Scientists have found that, two billion years ago, 99.5 percent of life vanished from Earth due to rapid and mass depletion of oxygen in oceans.
The mass extinction during the Great Oxidation Event delineated a shift from “feast” to “famine” conditions on our planet for about another billion years, researchers from Florida State University said in their study published in the journal Geology.
The mass die-off referred to as the Lau/Kozlowskii extinction was triggered by the rapid and widespread depletion of oxygen in the global oceans, they said.
The study “resolves a longstanding paleoclimate mystery, and raises urgent concerns about the ruinous fate that could befall our modern oceans if well-established trends of deoxygenation persist and accelerate,” according to Science Daily.
That is because, unlike other famous mass extinctions, there was no “known, spectacularly destructive event responsible for the Lau/Kozlowskii extinction.”
"This makes it one of the few extinction events that is comparable to the large-scale declines in biodiversity currently happening today, and a valuable window into future climate scenarios," said study co-author Seth Young, an assistant professor in the Department of Earth, Ocean and Atmospheric Science.
The scientists examined rocks from Hudson Bay, Canada, that would have formed billions of years ago, in search of barite, a mineral that holds key to understanding how much oxygen was in the atmosphere at a given time.
“From these rocks, the team was able to show that there was a massive drop in the level of life on Earth 2.05 billion years ago,” Newsweek reported.
"We were very surprised," study author Peter Crockford, from Israel's Weizmann Institute of Science and Princeton University, told the publication. "We didn't expect to see such a large signal, nor did we expect to find it in this specific type of sample.
"Over the 100 to 200 million years before this die-off event there was a large amount of life on the planet, but after this event a huge portion died off. However, instead of recovering like more recent mass extinctions, the amount of life on the planet or size of the biosphere stayed small for the following billion years of Earth's history—about two billion to one billion years ago."

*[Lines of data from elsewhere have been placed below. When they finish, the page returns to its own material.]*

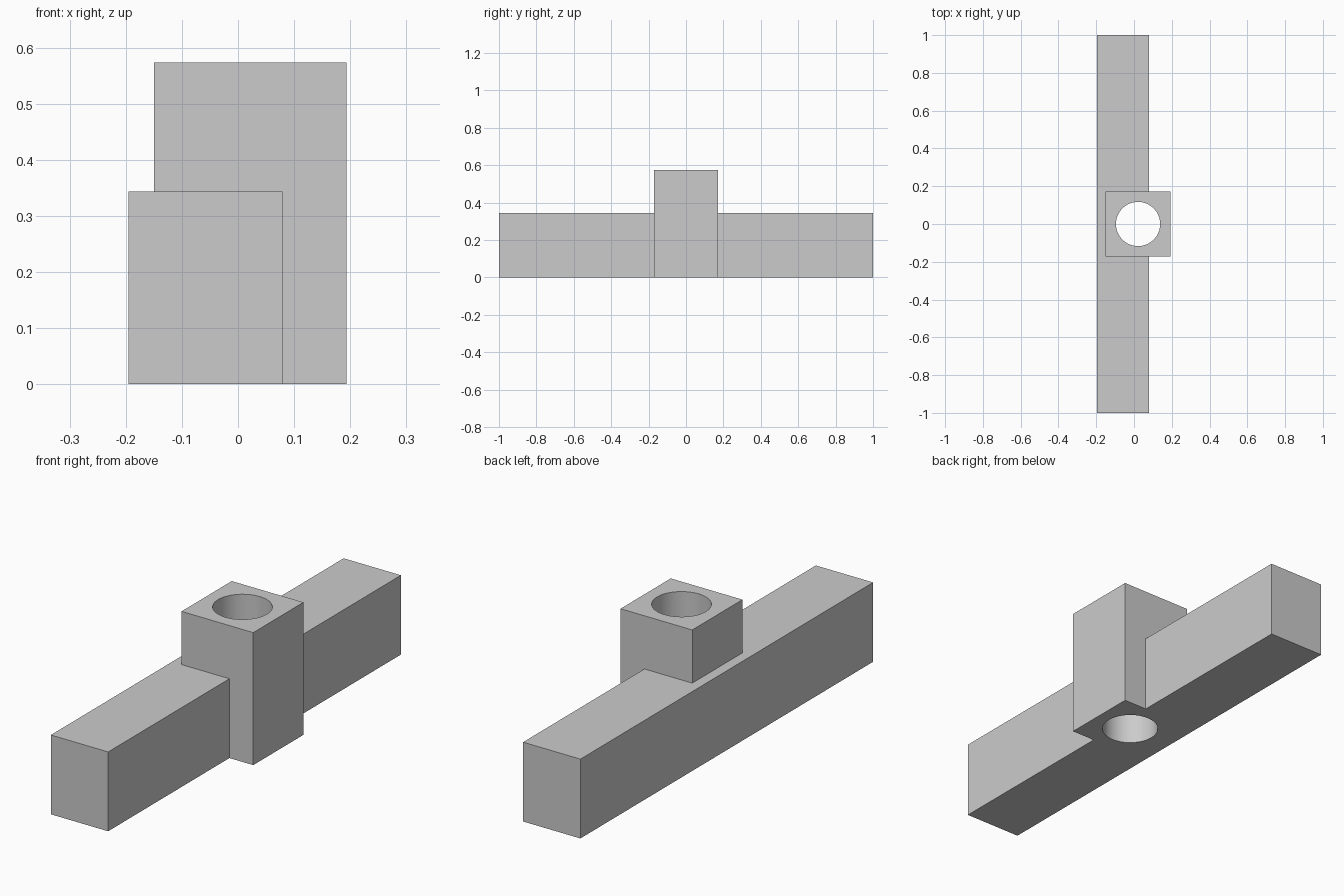
import bpy
import math

cube = bpy.data.objects.get("Cube")
if cube:
    bpy.data.objects.remove(cube, do_unlink=True)

grey = bpy.data.materials.new("light grey")
grey.use_nodes = True
colour = (0.6, 0.6, 0.6, 1)
grey.diffuse_color = colour
grey.node_tree.nodes["Principled BSDF"].inputs["Base Color"].default_value = colour


def box(name, centre_x, size):
    """Box standing on the ground, centred on y."""
    bpy.ops.mesh.primitive_cube_add(size=1, location=(centre_x, 0, size[2] / 2))
    obj = bpy.context.object
    obj.name = name
    obj.scale = size
    bpy.ops.object.transform_apply(location=True, rotation=False, scale=True)
    obj.data.materials.append(grey)
    return obj


def combine(target, tool, operation):
    """Apply a boolean and remove its tool."""
    mod = target.modifiers.new(operation.lower(), "BOOLEAN")
    mod.operation = operation
    mod.solver = "EXACT"
    mod.object = tool
    bpy.context.view_layer.objects.active = target
    bpy.ops.object.modifier_apply(modifier=mod.name)
    bpy.data.objects.remove(tool, do_unlink=True)


# Long bar with an offset socket block fused to it
bar = box("bar_with_socket", -0.058, (0.274, 2, 0.343))
block = box("socket_block", 0.0215, (0.343, 0.343, 0.573))
combine(bar, block, "UNION")

# Round hole through the full height of the block
bpy.ops.mesh.primitive_cylinder_add(vertices=64, radius=0.117, depth=1,
                                    location=(0.0215, 0, 0.3))
hole = bpy.context.object
hole.name = "hole_cutter"
hole.hide_render = True
hole.data.materials.append(grey)
combine(bar, hole, "DIFFERENCE")

# Smooth hole wall, crisp box edges
bpy.ops.object.select_all(action="DESELECT")
bar.select_set(True)
bpy.context.view_layer.objects.active = bar
bpy.ops.object.shade_smooth_by_angle(angle=math.radians(30))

He continued: "From our estimates it could be anywhere between about 99.5 percent to 80 percent of life on the planet died off around two billion years ago."
That’s far worse than the mass extinction of dinosaurs which saw about three-quarters of life on Earth disappear or the Great Dying event that resulted in the loss of around 70 percent of terrestrial life and 96 percent of ocean dwellers.
Study co-author Jeremy Owens, an assistant professor in the Department of Earth, Ocean and Atmospheric Science, said that the discovery could provide important lessons.
"This work provides another line of evidence that initial deoxygenation in ancient oceans coincides with the start of extinction events," he said. "This is important as our observations of the modern ocean suggest there is significant widespread deoxygenation which may cause greater stresses on organisms that require oxygen, and may be the initial steps towards another marine mass extinction."